Sherman Edwards’ Tony-winning musical has been adapted to the screen with its Broadway cast mostly intact (a rare thing indeed) and original stage director Peter Hunt at the helm. William Daniels and Howard Da Silva are brilliant as John Adams and Benjamin Franklin trying like heck to wake up the Continental Congress and pass the Declaration of Independence. The movie entertainingly shows how the divisions we lament in this country have been there from the very beginning. It also shows how we must learn to overlook those differences if we wish to accomplish a greater good.
The film makes us realize what a close shave getting independence declared actually was. It is all here: deathly ill Caesar Rodney’s midnight ride through the night to cast a Yes vote, James Wilson’s last minute change of heart. It makes you realize in this age of filibusters and 60 vote minimums, that many of the greatest laws we’ve passed in this country did so by the skin of their teeth.

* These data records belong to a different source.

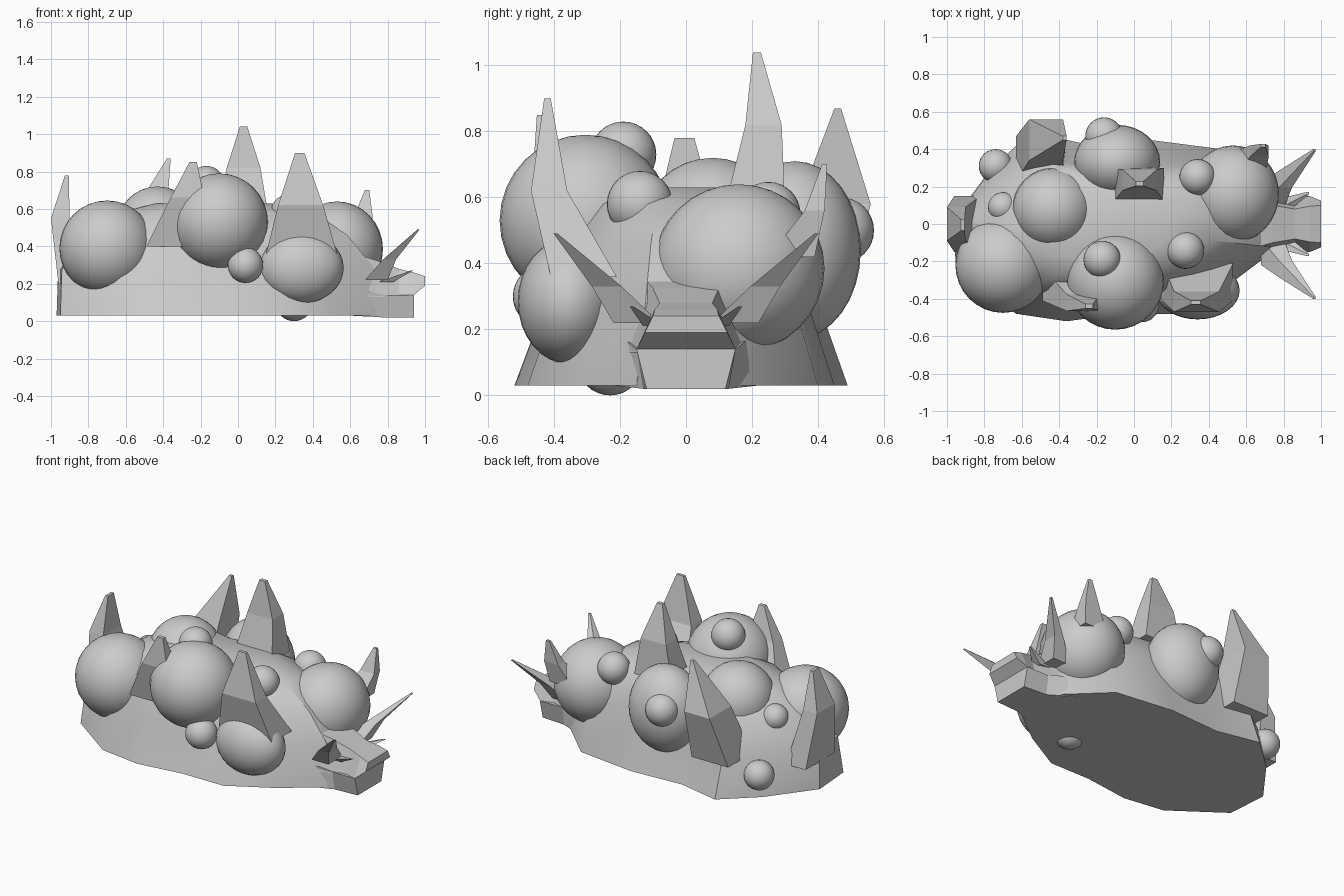
import bpy, bmesh, math


def loft(name, rings, smooth=False):
    """Skin a list of equal-length point rings and cap both ends."""
    bm = bmesh.new()
    vr = [[bm.verts.new(p) for p in r] for r in rings]
    n = len(vr[0])
    for a, b in zip(vr, vr[1:]):
        for i in range(n):
            j = (i + 1) % n
            bm.faces.new((a[i], a[j], b[j], b[i]))
    bm.faces.new(vr[0][::-1])
    bm.faces.new(vr[-1])
    bmesh.ops.recalc_face_normals(bm, faces=bm.faces[:])
    me = bpy.data.meshes.new(name)
    bm.to_mesh(me)
    bm.free()
    ob = bpy.data.objects.new(name, me)
    bpy.context.collection.objects.link(ob)
    if smooth:
        bpy.ops.object.select_all(action='DESELECT')
        bpy.context.view_layer.objects.active = ob
        ob.select_set(True)
        bpy.ops.object.shade_smooth_by_angle(angle=math.radians(35))
    return ob


def horn(name, *rings):
    """Four-sided spike; each ring is (x, y, z, half width x, half width y)."""
    loft(name, [[(x + sx * hx, y + sy * hy, z)
                 for sx, sy in ((-1, -1), (1, -1), (1, 1), (-1, 1))]
                for x, y, z, hx, hy in rings])


def wart(name, loc, size):
    bpy.ops.mesh.primitive_uv_sphere_add(segments=32, ring_count=16, location=loc)
    ob = bpy.context.object
    ob.name = name
    ob.scale = size if isinstance(size, tuple) else (size,) * 3
    bpy.ops.object.shade_smooth()


# Body: irregular flat foot outline, drawn in towards the back
foot = [(-0.97, 0.02), (-0.95, -0.25), (-0.63, -0.48), (-0.36, -0.52),
        (-0.06, -0.48), (0.23, -0.48), (0.5, -0.33), (0.74, -0.15),
        (0.74, 0.14), (0.47, 0.40), (0.08, 0.45), (-0.27, 0.43),
        (-0.55, 0.49), (-0.76, 0.3)]
levels = [(0.03, 1, 1), (0.28, 0.99, 0.82), (0.46, 0.82, 0.71),
          (0.58, 0.62, 0.58), (0.63, 0.38, 0.38)]
loft("body", [[(-0.12 + (x + 0.12) * sx, y * sy, z) for x, y in foot]
              for z, sx, sy in levels], True)

# Head: lower jaw, and a snout that overhangs it
def head_ring(x, wb, wt, zb, zt):
    return [(x, -wb, zb), (x, wb, zb), (x, wt, zt), (x, -wt, zt)]

loft("lower_jaw", [head_ring(0.6, 0.22, 0.2, 0.03, 0.18),
                   head_ring(0.78, 0.13, 0.15, 0.02, 0.14),
                   head_ring(0.94, 0.12, 0.15, 0.02, 0.14)])
loft("snout", [head_ring(0.6, 0.2, 0.14, 0.13, 0.37),
               head_ring(0.74, 0.16, 0.1, 0.13, 0.325),
               head_ring(0.86, 0.13, 0.08, 0.13, 0.28),
               head_ring(0.94, 0.15, 0.095, 0.14, 0.26),
               head_ring(1.0, 0.125, 0.1, 0.19, 0.24)])

# Paired face horns and small cheek spikes
for side, s in (("left", -1), ("right", 1)):
    horn("face_horn_" + side, (0.74, s * 0.15, 0.22, 0.06, 0.07),
         (0.81, s * 0.24, 0.33, 0.035, 0.045), (0.965, s * 0.395, 0.49, 0.006, 0.006))
    horn("cheek_spike_" + side, (0.79, s * 0.1, 0.21, 0.04, 0.03),
         (0.93, s * 0.165, 0.27, 0.006, 0.006))

# Horns over the back, rooted inside the body
horn("tail_horn", (-0.89, 0, 0.2, 0.07, 0.15), (-0.95, 0, 0.55, 0.05, 0.09),
     (-0.915, -0.005, 0.78, 0.01, 0.03))
horn("middle_horn", (0.025, 0.21, 0.58, 0.135, 0.09),
     (0.03, 0.235, 0.82, 0.09, 0.055), (0.03, 0.215, 1.04, 0.02, 0.012))
horn("front_horn", (0.34, -0.31, 0.36, 0.19, 0.1),
     (0.335, -0.415, 0.62, 0.12, 0.055), (0.33, -0.42, 0.9, 0.025, 0.01))
horn("front_tail_horn", (-0.36, -0.32, 0.4, 0.13, 0.09),
     (-0.27, -0.42, 0.66, 0.09, 0.045), (-0.24, -0.44, 0.85, 0.02, 0.012))
horn("back_tail_horn", (-0.5, 0.35, 0.25, 0.13, 0.12),
     (-0.47, 0.45, 0.58, 0.09, 0.11), (-0.37, 0.46, 0.87, 0.01, 0.01))
horn("shoulder_horn", (0.62, 0.32, 0.42, 0.08, 0.07),
     (0.67, 0.39, 0.56, 0.05, 0.03), (0.69, 0.42, 0.7, 0.012, 0.008))

# Rounded lumps: large ones, then small ones
large = [((-0.7, -0.22, 0.39), 0.255), ((-0.1, -0.305, 0.53), 0.26),
         ((0.34, -0.355, 0.285), (0.225, 0.155, 0.19)),
         ((0.53, 0.16, 0.385), (0.245, 0.26, 0.255)),
         ((-0.43, 0.08, 0.5), 0.22), ((-0.09, 0.33, 0.44), (0.23, 0.2, 0.27))]
small = [((-0.17, -0.19, 0.73), 0.1), ((0.04, -0.43, 0.3), 0.095),
         ((0.34, 0.25, 0.55), 0.097), ((0.275, -0.14, 0.58), 0.1),
         ((-0.16, 0.47, 0.5), 0.1), ((-0.74, 0.31, 0.17), 0.09),
         ((-0.7, 0.09, 0.45), 0.08), ((0.3, -0.23, 0.1), 0.1)]
for kind, lumps in (("large", large), ("small", small)):
    for i, (loc, size) in enumerate(lumps):
        wart(f"{kind}_lump_{i + 1}", loc, size)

Be sure to watch the restored 164-minute version readily available on DVD. It was cut by half an hour when released in 1972. President Nixon, friends with producer Jack Warner and busy orchestrating the Watergate cover up at the time, thought some of the dialogue and the song “Cool, Cool Conservative Men” liable to anger the country and send the population into the streets. So Warner cut them. Fortunately, the cut footage has mostly been restored. Frankly, I find it all prescient on where the country was going to go. Of where we find ourselves now.
TRIVIA: This was the last movie filmed at the original Columbia Pictures studio before it was torn down.
PET PEEVE: Director Peter Hunt restored all of the footage except the complete version of John Adams’ song “Piddle, Twiddle, & Resolve”. I got a chance to ask him about that once and he confessed that he didn’t restore it because he always hated how he shot the song. Daniels is standing there singing how it is “hot as hell in Philadelphia” and steam can be seen coming out of his mouth (because it was really a chilly night in L.A.). You can watch the complete song HERE.
Ronald Maxwell’s sprawling recreation of the Battle of Gettysburg (which took place July 1-3, 1863) is definitely long at 4 hours 14 minutes (the director’s cut is even longer). There may be a bit too much speechifying (though much of it is moving). But the movie is a once in a lifetime experience: a thrilling recreation of the actual battle on the actual battlefield (the only time the National Park service allowed it). It is the closest we will ever come to actually being there at the most important battle of the American Civil War.
The movie does a beautiful job of capturing both the North and South points of view going into the battle. Points of view that are still valid today.
The large cast is excellent. Jeff Daniels makes a moving and heroic Joshua Lawrence Chamberlain. Tom Berenger is a conflicted James Longstreet. Richard Jordan (in his final role) is a tragic Lew Armistead. Stephen Lang is perfect as the too trusting and naïve George Pickett leading his men into a bloodbath.
If the length bothers you then watching it in 3 parts on July 1, July 2, and July 3.
See it to get a better understanding of who we are as a country. And see it for the grand splendor of Pickett’s Charge: a total folly of a maneuver but a brave and beautiful thing. It makes us appreciate how close the North came to losing the war; it makes us realize how close the South came to winning.
TRIVIA: The actor playing the British observer is George Lazenby, famous for his one off appearance as James Bond in ON HER MAJESTY’S SECRET SERVICE (1969).
TOMORROW: 4 MOVIES FOR THE 4TH PART II